▶ WORK TO COMPLETE: Print the data exactly. Pictures stay out.

▶ TASK DATA:
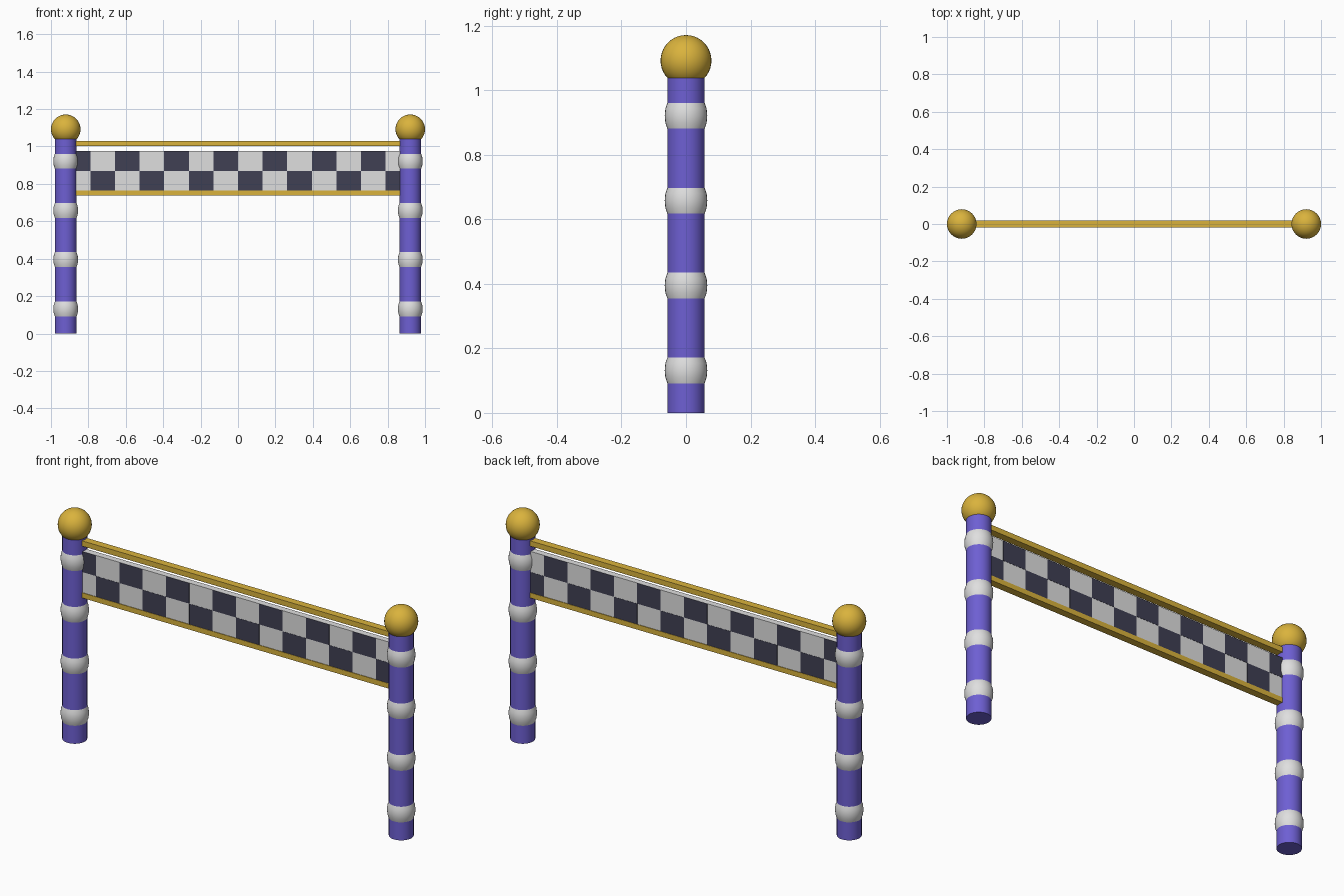
import bpy, bmesh, math
from mathutils import Matrix

cube = bpy.data.objects.get("Cube")
if cube:
    bpy.data.objects.remove(cube, do_unlink=True)


def material(name, rgb):
    m = bpy.data.materials.new(name)
    m.use_nodes = True
    m.diffuse_color = (*rgb, 1)
    m.node_tree.nodes["Principled BSDF"].inputs["Base Color"].default_value = (*rgb, 1)
    return m


PURPLE = material("purple", (0.155, 0.115, 0.65))
GOLD = material("gold", (0.70, 0.45, 0.046))
WHITE = material("soft white", (0.74, 0.74, 0.74))
DARK = material("dark slate", (0.051, 0.051, 0.088))


def finish(name, bm, mat, smooth=False):
    bmesh.ops.recalc_face_normals(bm, faces=bm.faces)
    mesh = bpy.data.meshes.new(name)
    bm.to_mesh(mesh)
    bm.free()
    mesh.materials.append(mat)
    obj = bpy.data.objects.new(name, mesh)
    bpy.context.collection.objects.link(obj)
    if smooth:
        bpy.ops.object.select_all(action='DESELECT')
        bpy.context.view_layer.objects.active = obj
        obj.select_set(True)
        bpy.ops.object.shade_smooth_by_angle(angle=math.radians(40))
    return obj


def add_box(bm, x0, x1, z0, z1, half_depth):
    place = Matrix.Translation(((x0 + x1) / 2, 0, (z0 + z1) / 2))
    size = Matrix.Diagonal((x1 - x0, 2 * half_depth, z1 - z0, 1))
    bmesh.ops.create_cube(bm, size=1, matrix=place @ size)


def box(name, mat, *dims):
    bm = bmesh.new()
    add_box(bm, *dims)
    return finish(name, bm, mat)


UNIT = 1 / 3.8
POST_X = 3.5 * UNIT
POST_R = 0.22 * UNIT
POST_H = 4 * UNIT
BALL_R = 0.3 * UNIT


def ring(name, x, z):
    # Closed band with a bulging outside, spun around the post
    profile = [(0.05, -0.045), (0.0575, -0.041), (0.064, -0.022), (0.066, 0),
               (0.064, 0.022), (0.0575, 0.041), (0.05, 0.045)]
    bm = bmesh.new()
    verts = [bm.verts.new((r, 0, h)) for r, h in profile]
    edges = [bm.edges.new(pair) for pair in zip(verts, verts[1:] + verts[:1])]
    bmesh.ops.spin(bm, geom=verts + edges, cent=(0, 0, 0), axis=(0, 0, 1),
                   angle=math.tau, steps=32, use_merge=True)
    bmesh.ops.translate(bm, verts=bm.verts, vec=(x, 0, z))
    finish(name, bm, WHITE, True)


# Posts with finial balls and bands
for side, sx in (("left", 1), ("right", -1)):
    x = sx * POST_X
    bm = bmesh.new()
    bmesh.ops.create_cone(bm, cap_ends=True, segments=32, radius1=POST_R, radius2=POST_R,
                          depth=POST_H, matrix=Matrix.Translation((x, 0, POST_H / 2)))
    finish(f"{side}_post", bm, PURPLE, True)
    bm = bmesh.new()
    bmesh.ops.create_uvsphere(bm, u_segments=32, v_segments=20, radius=BALL_R,
                              matrix=Matrix.Translation((x, 0, 4.15 * UNIT)))
    finish(f"{side}_finial", bm, GOLD, True)
    for i in range(4):
        ring(f"{side}_band_{i + 1}", x, (i + 0.5) * UNIT)

# Horizontal rails
box("top_rail", GOLD, -POST_X, POST_X, 1.003, 1.03, 0.019)
box("bottom_rail", GOLD, -POST_X, POST_X, 0.739, 0.765, 0.019)

# Banner with dark checks set just proud of both faces
BOTTOM, TOP, DEPTH = 0.765, 0.975, 0.016
COLUMNS, ROWS = 14, 2
box("banner", WHITE, -POST_X, POST_X, BOTTOM, TOP, DEPTH)
width, height = 2 * POST_X / COLUMNS, (TOP - BOTTOM) / ROWS
bm = bmesh.new()
for col in range(COLUMNS):
    for row in range(ROWS):
        if (col + row) % 2:
            x0, z0 = -POST_X + col * width, BOTTOM + row * height
            add_box(bm, x0, x0 + width, z0, z0 + height - 0.0005, DEPTH + 0.001)
finish("banner_checks", bm, DARK)
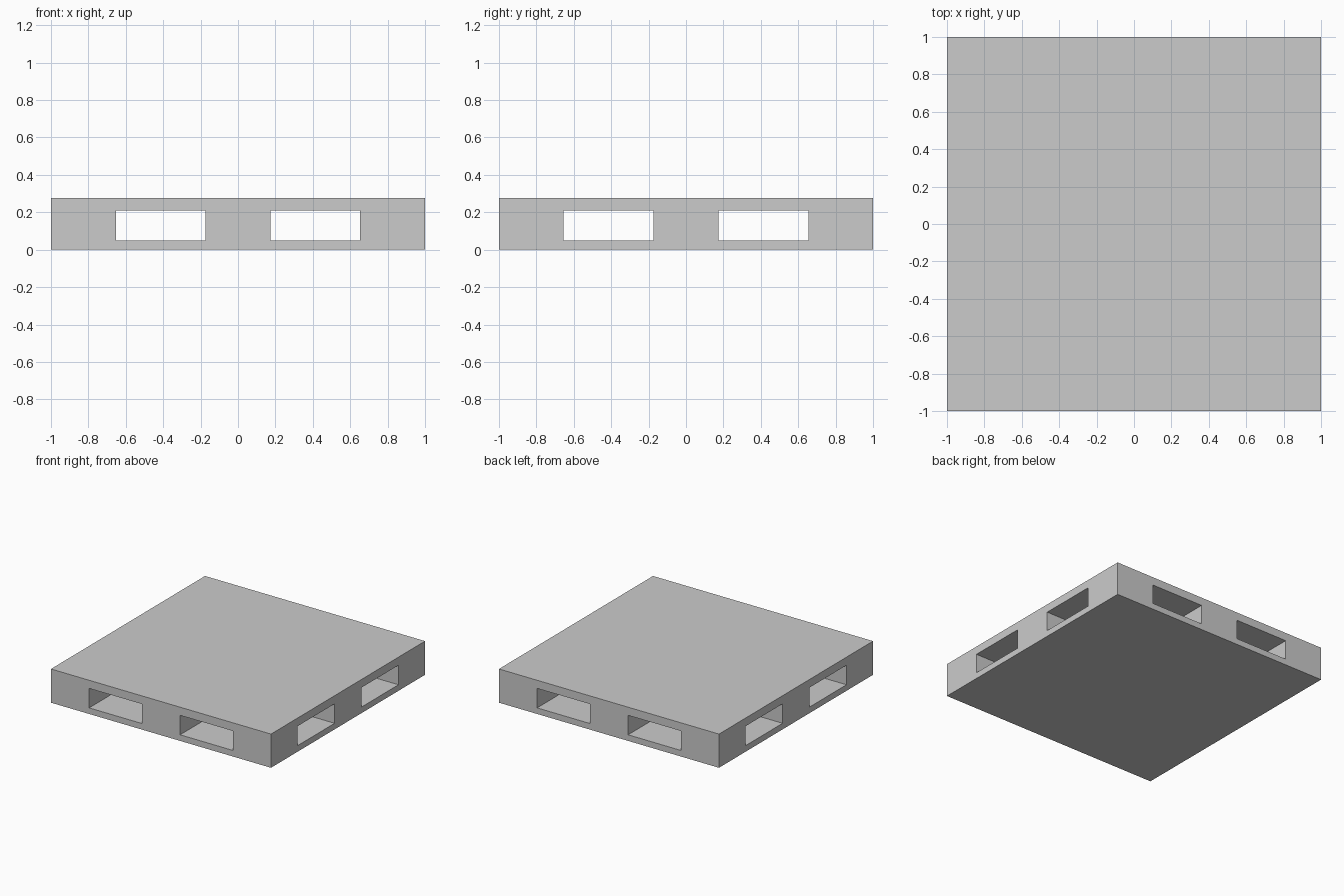
import bpy, bmesh
from math import radians
from itertools import product
from mathutils import Vector

if "Cube" in bpy.data.objects:
    bpy.data.objects.remove(bpy.data.objects["Cube"])

# Cut lines of the pallet: block / channel / block / channel / block, and deck / blocks / deck
CUTS = ([-1, -0.653, -0.174, 0.174, 0.653, 1],
        [-1, -0.655, -0.174, 0.174, 0.655, 1],
        [0, 0.05, 0.21, 0.277])


def is_solid(cell):
    """Decks are full layers; the middle layer is a 3 x 3 set of blocks."""
    i, j, k = cell
    if not (0 <= i < 5 and 0 <= j < 5 and 0 <= k < 3):
        return False
    return k != 1 or (i % 2 == 0 and j % 2 == 0)


def add_side(bm, cell, axis, step):
    """Add the outer face of a cell on one side, wound outward."""
    u, v = (axis + 1) % 3, (axis + 2) % 3
    corners = [(0, 0), (1, 0), (1, 1), (0, 1)]
    verts = []
    for du, dv in corners[::step]:
        p = Vector((0, 0, 0))
        p[axis] = CUTS[axis][cell[axis] + (step > 0)]
        p[u] = CUTS[u][cell[u] + du]
        p[v] = CUTS[v][cell[v] + dv]
        verts.append(bm.verts.new(p))
    bm.faces.new(verts)


# Skin only the boundary between solid and open cells
bm = bmesh.new()
for cell in product(range(5), range(5), range(3)):
    if not is_solid(cell):
        continue
    for axis, step in product(range(3), (-1, 1)):
        neighbour = list(cell)
        neighbour[axis] += step
        if not is_solid(neighbour):
            add_side(bm, cell, axis, step)

# Weld and merge coplanar faces into clean flat panels
bmesh.ops.remove_doubles(bm, verts=bm.verts, dist=1e-5)
bmesh.ops.dissolve_limit(bm, angle_limit=radians(1), verts=bm.verts, edges=bm.edges)

mesh = bpy.data.meshes.new("pallet")
bm.to_mesh(mesh)
bm.free()
pallet = bpy.data.objects.new("pallet", mesh)
bpy.context.collection.objects.link(pallet)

▶ RESPONSE FOR THIS EXERCISE:
import bpy, bmesh, math
from mathutils import Matrix

cube = bpy.data.objects.get("Cube")
if cube:
    bpy.data.objects.remove(cube, do_unlink=True)


def material(name, rgb):
    m = bpy.data.materials.new(name)
    m.use_nodes = True
    m.diffuse_color = (*rgb, 1)
    m.node_tree.nodes["Principled BSDF"].inputs["Base Color"].default_value = (*rgb, 1)
    return m


PURPLE = material("purple", (0.155, 0.115, 0.65))
GOLD = material("gold", (0.70, 0.45, 0.046))
WHITE = material("soft white", (0.74, 0.74, 0.74))
DARK = material("dark slate", (0.051, 0.051, 0.088))


def finish(name, bm, mat, smooth=False):
    bmesh.ops.recalc_face_normals(bm, faces=bm.faces)
    mesh = bpy.data.meshes.new(name)
    bm.to_mesh(mesh)
    bm.free()
    mesh.materials.append(mat)
    obj = bpy.data.objects.new(name, mesh)
    bpy.context.collection.objects.link(obj)
    if smooth:
        bpy.ops.object.select_all(action='DESELECT')
        bpy.context.view_layer.objects.active = obj
        obj.select_set(True)
        bpy.ops.object.shade_smooth_by_angle(angle=math.radians(40))
    return obj


def add_box(bm, x0, x1, z0, z1, half_depth):
    place = Matrix.Translation(((x0 + x1) / 2, 0, (z0 + z1) / 2))
    size = Matrix.Diagonal((x1 - x0, 2 * half_depth, z1 - z0, 1))
    bmesh.ops.create_cube(bm, size=1, matrix=place @ size)


def box(name, mat, *dims):
    bm = bmesh.new()
    add_box(bm, *dims)
    return finish(name, bm, mat)


UNIT = 1 / 3.8
POST_X = 3.5 * UNIT
POST_R = 0.22 * UNIT
POST_H = 4 * UNIT
BALL_R = 0.3 * UNIT


def ring(name, x, z):
    # Closed band with a bulging outside, spun around the post
    profile = [(0.05, -0.045), (0.0575, -0.041), (0.064, -0.022), (0.066, 0),
               (0.064, 0.022), (0.0575, 0.041), (0.05, 0.045)]
    bm = bmesh.new()
    verts = [bm.verts.new((r, 0, h)) for r, h in profile]
    edges = [bm.edges.new(pair) for pair in zip(verts, verts[1:] + verts[:1])]
    bmesh.ops.spin(bm, geom=verts + edges, cent=(0, 0, 0), axis=(0, 0, 1),
                   angle=math.tau, steps=32, use_merge=True)
    bmesh.ops.translate(bm, verts=bm.verts, vec=(x, 0, z))
    finish(name, bm, WHITE, True)


# Posts with finial balls and bands
for side, sx in (("left", 1), ("right", -1)):
    x = sx * POST_X
    bm = bmesh.new()
    bmesh.ops.create_cone(bm, cap_ends=True, segments=32, radius1=POST_R, radius2=POST_R,
                          depth=POST_H, matrix=Matrix.Translation((x, 0, POST_H / 2)))
    finish(f"{side}_post", bm, PURPLE, True)
    bm = bmesh.new()
    bmesh.ops.create_uvsphere(bm, u_segments=32, v_segments=20, radius=BALL_R,
                              matrix=Matrix.Translation((x, 0, 4.15 * UNIT)))
    finish(f"{side}_finial", bm, GOLD, True)
    for i in range(4):
        ring(f"{side}_band_{i + 1}", x, (i + 0.5) * UNIT)

# Horizontal rails
box("top_rail", GOLD, -POST_X, POST_X, 1.003, 1.03, 0.019)
box("bottom_rail", GOLD, -POST_X, POST_X, 0.739, 0.765, 0.019)

# Banner with dark checks set just proud of both faces
BOTTOM, TOP, DEPTH = 0.765, 0.975, 0.016
COLUMNS, ROWS = 14, 2
box("banner", WHITE, -POST_X, POST_X, BOTTOM, TOP, DEPTH)
width, height = 2 * POST_X / COLUMNS, (TOP - BOTTOM) / ROWS
bm = bmesh.new()
for col in range(COLUMNS):
    for row in range(ROWS):
        if (col + row) % 2:
            x0, z0 = -POST_X + col * width, BOTTOM + row * height
            add_box(bm, x0, x0 + width, z0, z0 + height - 0.0005, DEPTH + 0.001)
finish("banner_checks", bm, DARK)
import bpy, bmesh
from math import radians
from itertools import product
from mathutils import Vector

if "Cube" in bpy.data.objects:
    bpy.data.objects.remove(bpy.data.objects["Cube"])

# Cut lines of the pallet: block / channel / block / channel / block, and deck / blocks / deck
CUTS = ([-1, -0.653, -0.174, 0.174, 0.653, 1],
        [-1, -0.655, -0.174, 0.174, 0.655, 1],
        [0, 0.05, 0.21, 0.277])


def is_solid(cell):
    """Decks are full layers; the middle layer is a 3 x 3 set of blocks."""
    i, j, k = cell
    if not (0 <= i < 5 and 0 <= j < 5 and 0 <= k < 3):
        return False
    return k != 1 or (i % 2 == 0 and j % 2 == 0)


def add_side(bm, cell, axis, step):
    """Add the outer face of a cell on one side, wound outward."""
    u, v = (axis + 1) % 3, (axis + 2) % 3
    corners = [(0, 0), (1, 0), (1, 1), (0, 1)]
    verts = []
    for du, dv in corners[::step]:
        p = Vector((0, 0, 0))
        p[axis] = CUTS[axis][cell[axis] + (step > 0)]
        p[u] = CUTS[u][cell[u] + du]
        p[v] = CUTS[v][cell[v] + dv]
        verts.append(bm.verts.new(p))
    bm.faces.new(verts)


# Skin only the boundary between solid and open cells
bm = bmesh.new()
for cell in product(range(5), range(5), range(3)):
    if not is_solid(cell):
        continue
    for axis, step in product(range(3), (-1, 1)):
        neighbour = list(cell)
        neighbour[axis] += step
        if not is_solid(neighbour):
            add_side(bm, cell, axis, step)

# Weld and merge coplanar faces into clean flat panels
bmesh.ops.remove_doubles(bm, verts=bm.verts, dist=1e-5)
bmesh.ops.dissolve_limit(bm, angle_limit=radians(1), verts=bm.verts, edges=bm.edges)

mesh = bpy.data.meshes.new("pallet")
bm.to_mesh(mesh)
bm.free()
pallet = bpy.data.objects.new("pallet", mesh)
bpy.context.collection.objects.link(pallet)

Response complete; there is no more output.